Reopening Schools: As an organization led by people with disabilities, we are deeply concerned about the governor’s recommendation to reopen all South Carolina’s public schools in the fall. While he does suggest that students and families have the option to choose between virtual or in-person schooling, there are many flaws in this vague directive that puts the lives of people with disabilities—including disabled parents, students, and teachers—at risk. Read our full statement.

Click Here For COVID-19 Resources By Topic Area:

Note: We cannot guarantee full accessibility of all content from our external partners. However, if you have any issues understanding or accessing any of the information linked below, please give us a call at 803-779-5121 or email us at

Additional Information and Resources:

Able SC recommends that you take the steps necessary to protect yourself and follow the guidance from SC Department of Health and Environmental Control (DHEC) and Centers for Disease Control and Prevention (CDC) as it is released. In addition to the steps needed to protect yourself from COVID-19, additional tips and information for people with disabilities are as follows:

Additional Tips/Information:

  • People with disabilities have the same rights to services and healthcare as everyone else, including choosing who provides assistance with their individual needs. These rights remain the same during any public health emergency or declared pandemic. Contact Able SC if you need assistance with navigating any barriers with accessing treatment, testing, and home and community based services.
  • During this rapidly changing situation, access to information is vital. Messages ranging from steps for prevention to news of community spread must be made accessible for everyone.
  • People with and without disabilities must stay rooted in the facts. Minimizing the risks and inciting panic are equally damaging and distract from reasonable preparation. We are encouraging individuals to focus on the facts that are being issued by trusted sources, such as SC DHEC and CDC.
  • Create a back-up plan if you require assistance with living independently and your supporters become ill, or if there are office closures. If you provide care to others, ensure that you also have a back-up plan.
  • Review your plan for alternate transportation in the event of service interruptions. Public transportation, taxis, rideshare, and other transportation services are a lifeline for people with disabilities who do not drive.
  • If self-quarantine is preferred or recommended, preparing to stay indoors for fourteen days may be outside of the norm for you.

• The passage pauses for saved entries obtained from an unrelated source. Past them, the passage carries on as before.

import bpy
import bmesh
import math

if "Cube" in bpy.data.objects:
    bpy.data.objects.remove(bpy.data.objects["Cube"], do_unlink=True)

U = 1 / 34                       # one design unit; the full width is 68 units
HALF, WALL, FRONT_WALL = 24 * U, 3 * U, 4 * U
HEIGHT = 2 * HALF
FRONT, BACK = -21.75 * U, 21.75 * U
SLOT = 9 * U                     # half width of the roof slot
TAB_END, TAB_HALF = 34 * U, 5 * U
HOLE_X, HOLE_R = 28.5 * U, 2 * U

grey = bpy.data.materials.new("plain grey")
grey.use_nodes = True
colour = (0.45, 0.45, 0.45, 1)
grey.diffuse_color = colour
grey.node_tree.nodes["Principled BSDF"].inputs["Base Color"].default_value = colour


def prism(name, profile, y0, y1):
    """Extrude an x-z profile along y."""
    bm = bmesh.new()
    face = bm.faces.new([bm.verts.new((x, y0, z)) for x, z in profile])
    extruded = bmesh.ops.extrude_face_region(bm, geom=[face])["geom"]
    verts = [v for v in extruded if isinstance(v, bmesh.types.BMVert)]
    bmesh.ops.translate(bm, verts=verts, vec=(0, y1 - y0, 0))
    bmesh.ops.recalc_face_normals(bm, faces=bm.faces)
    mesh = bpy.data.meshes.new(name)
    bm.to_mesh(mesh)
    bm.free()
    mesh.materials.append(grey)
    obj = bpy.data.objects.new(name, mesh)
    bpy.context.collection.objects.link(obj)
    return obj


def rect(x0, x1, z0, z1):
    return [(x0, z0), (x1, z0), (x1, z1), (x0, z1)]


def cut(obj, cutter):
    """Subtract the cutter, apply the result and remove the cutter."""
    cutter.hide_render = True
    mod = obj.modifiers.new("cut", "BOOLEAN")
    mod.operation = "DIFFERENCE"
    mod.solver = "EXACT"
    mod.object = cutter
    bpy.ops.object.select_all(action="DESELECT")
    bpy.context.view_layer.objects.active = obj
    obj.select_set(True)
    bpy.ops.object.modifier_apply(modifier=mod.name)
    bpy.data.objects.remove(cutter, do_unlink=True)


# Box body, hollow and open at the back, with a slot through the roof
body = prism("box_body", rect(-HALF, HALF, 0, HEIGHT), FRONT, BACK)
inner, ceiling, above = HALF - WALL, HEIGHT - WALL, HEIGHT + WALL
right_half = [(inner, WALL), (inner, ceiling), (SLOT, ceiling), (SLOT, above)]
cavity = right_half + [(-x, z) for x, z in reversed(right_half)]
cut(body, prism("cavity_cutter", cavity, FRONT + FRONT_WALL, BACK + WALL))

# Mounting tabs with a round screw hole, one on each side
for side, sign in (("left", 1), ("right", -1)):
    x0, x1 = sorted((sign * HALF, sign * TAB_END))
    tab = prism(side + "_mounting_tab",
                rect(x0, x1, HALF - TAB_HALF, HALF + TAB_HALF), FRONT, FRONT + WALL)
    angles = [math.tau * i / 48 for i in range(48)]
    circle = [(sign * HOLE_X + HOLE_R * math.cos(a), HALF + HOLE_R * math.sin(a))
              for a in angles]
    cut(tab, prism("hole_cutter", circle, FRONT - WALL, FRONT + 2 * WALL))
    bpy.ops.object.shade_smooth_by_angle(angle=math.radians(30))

Contact your healthcare providers to discuss options for obtaining extended supplies of medical supplies and prescriptions. Stock up on other important supplies such as food, toilet paper, hygiene products, and cleaning supplies.
  • Connect with your local service providers now to make a plan so you are prepared for any potential closures.
  • Contact your health care and insurance providers to discuss your options for obtaining any extra medical supplies and prescriptions you need.
  • With any illness, medical help will be critical. Seek treatment as needed, and call Able SC if you find yourself referred to an institution like a nursing home or other institutional settings. You have the right to decide where you live.

The disability community is a population that faces higher risk of negative health outcomes from COVID-19. Below are two great resources to read more on the considerations of those risks: ACL’s COVID-19 Statement and this Forbes Article on COVID-19 and People with Disabilities.

Able SC is here and ready to assist our community. If you have any questions or concerns, please contact our offices at 803-779-5121 or by email at

Resource Library

Latest News

Subminimum Wage FAQs

Recently, we announced a new SC Statehouse bill that would end subminimum wage for people with disabilities. Since a lot of people don’t even know that subminimum wage legally exists, we wanted to share some basic info about it on this FAQ page.

Statehouse bill introduced to end subminimum wage for people with disabilities

A joint resolution filed at the SC Statehouse on Tuesday aims to end subminimum wage for people with disabilities in South Carolina.